Find a little peace and quiet. If you have eaten anything, cleanse your taste buds. A piece of apple or bread followed by a sip of water will do the job perfectly.
Chocolate tastes best in room temperature. If you store yours in the cold give it a moment to warm up before you start.
First take a good look at it. Take notice of its colour, the smoothness and sheen of the surface. Grey maps or film may indicate sloppy tempering by the producer, a temperature shock during transport and storage or advanced age. Neither make chocolate inedible but it will not be able to show its full potential.
When you break the bar you should hear a loud snap which proves that the cocoa butter crystals had formed the desired type of bonds. Bring the chocolate to your nose and try to analyse what you smell.
Put a small piece – a square of 2 x 2 cm would be ideal but they don‘t all break that way – and allow it to melt on your tongue. DO NOT CHEW IT! Before the taste comes through take notice of the consistence. Is it completely smooth or can you discern tiny particles in the melt? Is it creamy and moist or bitter and dry? Some super smooth chocolates may come across as bland. It is because long refining may cause some loss of taste and aroma. Rougher melt resulting from shorter processing may stay „truer to the bean“.
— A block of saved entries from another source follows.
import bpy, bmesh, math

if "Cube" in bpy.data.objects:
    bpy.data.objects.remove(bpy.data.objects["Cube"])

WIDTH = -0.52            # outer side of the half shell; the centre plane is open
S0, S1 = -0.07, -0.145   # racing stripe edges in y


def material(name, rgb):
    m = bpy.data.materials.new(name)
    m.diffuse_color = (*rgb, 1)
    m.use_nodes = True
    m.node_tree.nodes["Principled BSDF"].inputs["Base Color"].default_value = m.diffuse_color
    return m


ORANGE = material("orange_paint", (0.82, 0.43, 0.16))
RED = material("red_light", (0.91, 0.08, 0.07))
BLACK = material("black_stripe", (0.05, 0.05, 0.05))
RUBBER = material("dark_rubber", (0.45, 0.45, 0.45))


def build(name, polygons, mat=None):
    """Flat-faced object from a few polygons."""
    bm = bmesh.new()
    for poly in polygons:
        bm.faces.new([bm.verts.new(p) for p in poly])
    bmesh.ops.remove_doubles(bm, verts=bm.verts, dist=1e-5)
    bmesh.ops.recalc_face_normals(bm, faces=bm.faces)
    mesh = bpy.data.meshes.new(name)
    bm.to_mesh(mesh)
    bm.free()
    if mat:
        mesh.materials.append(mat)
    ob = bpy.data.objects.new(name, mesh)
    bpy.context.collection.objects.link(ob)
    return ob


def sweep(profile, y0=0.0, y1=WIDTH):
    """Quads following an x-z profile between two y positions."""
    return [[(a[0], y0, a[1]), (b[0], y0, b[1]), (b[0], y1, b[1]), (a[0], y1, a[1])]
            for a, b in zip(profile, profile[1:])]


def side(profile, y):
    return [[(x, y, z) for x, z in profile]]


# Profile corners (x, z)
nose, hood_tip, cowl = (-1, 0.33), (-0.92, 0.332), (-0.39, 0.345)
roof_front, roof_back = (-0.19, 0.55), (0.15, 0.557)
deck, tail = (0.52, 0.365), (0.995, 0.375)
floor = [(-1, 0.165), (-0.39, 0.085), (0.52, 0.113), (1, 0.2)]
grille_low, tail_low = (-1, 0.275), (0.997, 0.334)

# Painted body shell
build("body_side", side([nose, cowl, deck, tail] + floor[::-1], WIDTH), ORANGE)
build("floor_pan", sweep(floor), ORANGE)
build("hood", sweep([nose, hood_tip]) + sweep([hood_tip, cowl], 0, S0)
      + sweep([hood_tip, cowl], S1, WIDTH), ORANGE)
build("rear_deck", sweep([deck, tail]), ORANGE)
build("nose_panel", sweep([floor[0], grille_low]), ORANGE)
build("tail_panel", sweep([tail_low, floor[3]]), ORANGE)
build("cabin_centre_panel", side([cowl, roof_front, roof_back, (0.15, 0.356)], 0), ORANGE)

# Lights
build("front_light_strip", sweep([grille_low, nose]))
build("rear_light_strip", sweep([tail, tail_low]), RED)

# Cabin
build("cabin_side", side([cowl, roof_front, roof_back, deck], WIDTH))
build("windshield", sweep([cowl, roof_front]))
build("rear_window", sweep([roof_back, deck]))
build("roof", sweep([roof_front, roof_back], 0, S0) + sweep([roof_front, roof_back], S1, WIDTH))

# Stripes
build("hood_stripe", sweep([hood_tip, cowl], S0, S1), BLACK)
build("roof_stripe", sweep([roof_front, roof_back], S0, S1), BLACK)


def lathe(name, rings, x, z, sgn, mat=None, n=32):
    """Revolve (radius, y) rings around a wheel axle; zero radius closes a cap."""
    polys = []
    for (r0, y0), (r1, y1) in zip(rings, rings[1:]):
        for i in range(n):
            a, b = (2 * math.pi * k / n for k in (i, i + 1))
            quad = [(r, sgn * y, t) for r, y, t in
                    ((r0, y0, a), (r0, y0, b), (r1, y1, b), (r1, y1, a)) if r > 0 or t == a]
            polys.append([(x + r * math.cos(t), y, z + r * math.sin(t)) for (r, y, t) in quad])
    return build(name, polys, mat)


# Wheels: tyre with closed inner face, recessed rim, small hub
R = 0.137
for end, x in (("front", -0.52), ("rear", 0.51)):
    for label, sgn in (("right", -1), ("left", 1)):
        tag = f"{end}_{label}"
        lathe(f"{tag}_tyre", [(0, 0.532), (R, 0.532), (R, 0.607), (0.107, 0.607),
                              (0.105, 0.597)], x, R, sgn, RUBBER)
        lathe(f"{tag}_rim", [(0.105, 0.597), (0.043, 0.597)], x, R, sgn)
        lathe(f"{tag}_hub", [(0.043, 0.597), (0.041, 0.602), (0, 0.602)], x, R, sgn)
Now concentrate on how the taste develops – from the intial impact to the peak of intensity and the gradual finish. Did the experience follow a curve or was it flat? How long was the finish? Did you enjoy all the constituent parts of the taste‘s development? If not, which ones did you like and which ones did you not? Try to put your experience into words. It will help you remember it. And even better – write them down. If you do, you will have tasting notes to compare and you will soon be on the way to becoming a chocolate connoisseur...